**EXERCISE DESCRIPTION:**
Looking at the data below, how many lines include the word "parent"? Respond with the number only.

:: ENTRIES PROVIDED

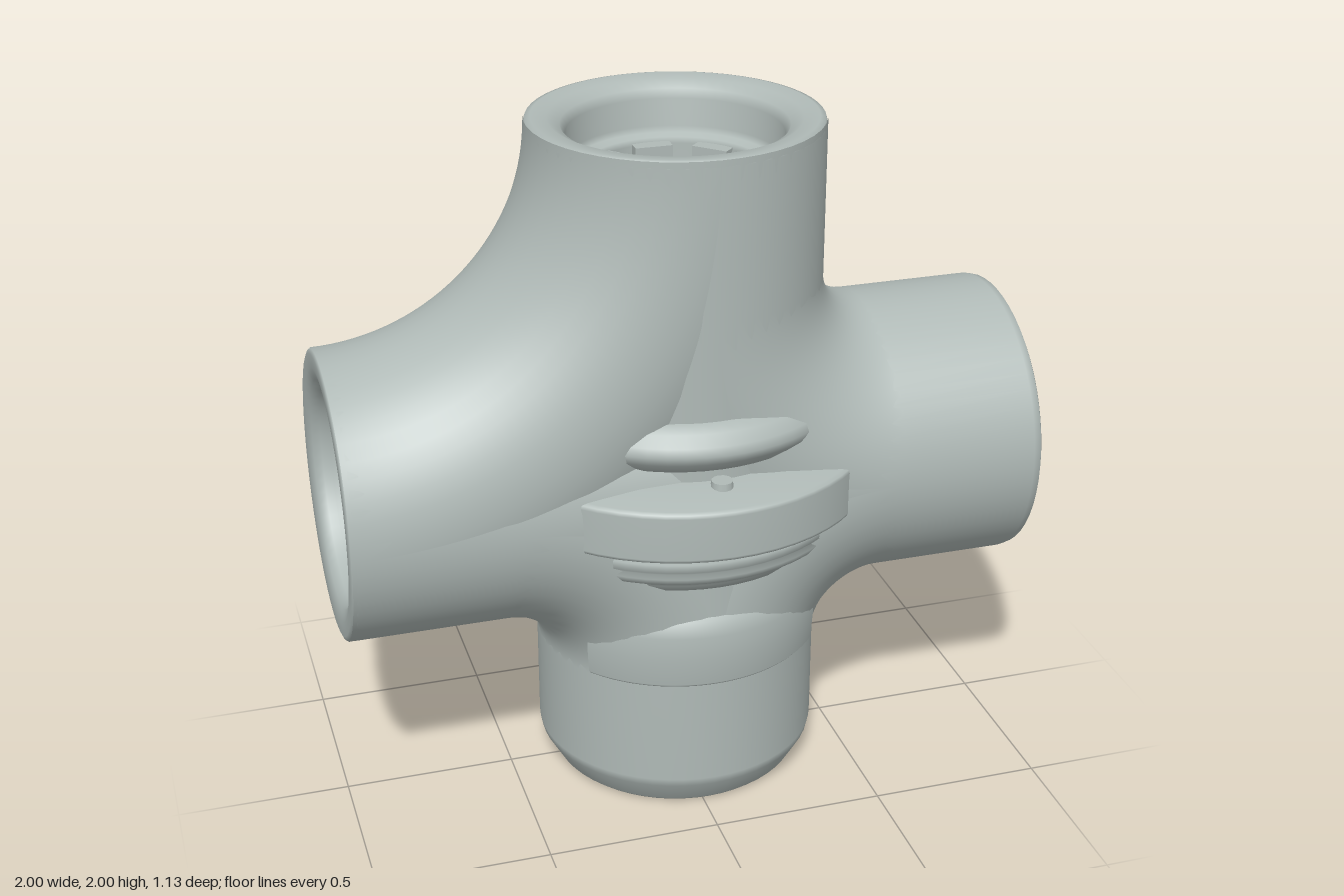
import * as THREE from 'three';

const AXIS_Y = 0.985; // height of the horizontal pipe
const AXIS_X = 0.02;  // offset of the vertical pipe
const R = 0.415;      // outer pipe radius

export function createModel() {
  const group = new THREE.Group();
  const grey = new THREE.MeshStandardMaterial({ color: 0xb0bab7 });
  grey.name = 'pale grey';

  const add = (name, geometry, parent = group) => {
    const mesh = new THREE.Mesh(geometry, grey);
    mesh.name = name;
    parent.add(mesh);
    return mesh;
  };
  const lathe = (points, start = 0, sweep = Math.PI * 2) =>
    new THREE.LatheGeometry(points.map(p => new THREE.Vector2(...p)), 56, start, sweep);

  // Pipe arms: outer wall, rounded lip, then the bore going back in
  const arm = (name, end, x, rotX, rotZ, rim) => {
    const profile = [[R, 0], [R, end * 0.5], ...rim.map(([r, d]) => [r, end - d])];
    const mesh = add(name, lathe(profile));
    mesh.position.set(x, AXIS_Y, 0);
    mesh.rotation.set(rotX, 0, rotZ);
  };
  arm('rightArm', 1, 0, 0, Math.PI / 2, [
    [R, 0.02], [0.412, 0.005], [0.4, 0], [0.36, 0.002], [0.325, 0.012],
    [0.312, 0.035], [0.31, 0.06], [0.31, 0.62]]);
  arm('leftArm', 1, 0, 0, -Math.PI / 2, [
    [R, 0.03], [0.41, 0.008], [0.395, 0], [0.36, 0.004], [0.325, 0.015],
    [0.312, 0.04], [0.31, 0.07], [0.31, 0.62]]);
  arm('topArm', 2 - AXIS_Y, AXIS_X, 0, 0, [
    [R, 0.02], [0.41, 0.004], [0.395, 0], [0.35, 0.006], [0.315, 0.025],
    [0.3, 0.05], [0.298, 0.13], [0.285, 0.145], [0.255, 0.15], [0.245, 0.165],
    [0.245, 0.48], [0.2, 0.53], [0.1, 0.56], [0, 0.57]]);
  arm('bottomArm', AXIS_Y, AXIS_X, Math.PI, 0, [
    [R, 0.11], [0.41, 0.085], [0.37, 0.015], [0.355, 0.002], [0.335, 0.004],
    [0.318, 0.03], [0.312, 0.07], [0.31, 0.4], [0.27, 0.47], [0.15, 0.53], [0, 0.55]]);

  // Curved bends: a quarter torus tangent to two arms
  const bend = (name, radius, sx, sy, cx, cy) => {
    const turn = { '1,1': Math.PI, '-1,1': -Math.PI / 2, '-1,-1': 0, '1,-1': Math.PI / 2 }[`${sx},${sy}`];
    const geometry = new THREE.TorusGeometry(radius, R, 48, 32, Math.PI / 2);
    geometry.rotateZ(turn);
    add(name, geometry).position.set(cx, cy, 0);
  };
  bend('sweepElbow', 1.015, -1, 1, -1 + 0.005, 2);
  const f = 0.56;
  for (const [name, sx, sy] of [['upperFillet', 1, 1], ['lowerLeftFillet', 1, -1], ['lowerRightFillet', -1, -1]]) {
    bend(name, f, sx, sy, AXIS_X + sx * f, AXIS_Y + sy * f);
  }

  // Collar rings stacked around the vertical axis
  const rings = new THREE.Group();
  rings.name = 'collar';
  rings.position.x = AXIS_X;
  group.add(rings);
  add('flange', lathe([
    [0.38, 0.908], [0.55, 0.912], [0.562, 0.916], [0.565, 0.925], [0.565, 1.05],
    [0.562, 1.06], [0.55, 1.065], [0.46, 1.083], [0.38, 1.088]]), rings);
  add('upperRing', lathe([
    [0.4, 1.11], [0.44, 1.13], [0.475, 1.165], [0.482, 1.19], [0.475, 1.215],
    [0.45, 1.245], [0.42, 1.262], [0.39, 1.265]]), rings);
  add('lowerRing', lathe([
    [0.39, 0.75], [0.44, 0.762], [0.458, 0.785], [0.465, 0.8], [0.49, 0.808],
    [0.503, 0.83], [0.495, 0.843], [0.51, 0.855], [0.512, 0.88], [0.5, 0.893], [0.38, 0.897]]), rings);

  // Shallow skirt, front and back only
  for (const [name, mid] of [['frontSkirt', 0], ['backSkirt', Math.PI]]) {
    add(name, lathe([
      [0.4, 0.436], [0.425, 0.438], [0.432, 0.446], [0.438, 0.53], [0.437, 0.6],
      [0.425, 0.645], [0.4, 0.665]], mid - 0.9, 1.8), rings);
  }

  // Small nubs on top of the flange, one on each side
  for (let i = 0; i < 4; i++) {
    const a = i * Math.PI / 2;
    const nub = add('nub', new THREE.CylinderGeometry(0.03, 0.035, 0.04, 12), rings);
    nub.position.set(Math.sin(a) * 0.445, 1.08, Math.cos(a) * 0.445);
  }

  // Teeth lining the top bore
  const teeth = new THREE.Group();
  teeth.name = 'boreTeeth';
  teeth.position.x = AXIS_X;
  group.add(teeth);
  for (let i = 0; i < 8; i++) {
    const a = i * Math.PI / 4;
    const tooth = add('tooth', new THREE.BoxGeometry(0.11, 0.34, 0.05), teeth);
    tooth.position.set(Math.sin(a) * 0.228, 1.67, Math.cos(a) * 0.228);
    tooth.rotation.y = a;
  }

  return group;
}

::::

**RESPONSE AREA:**
2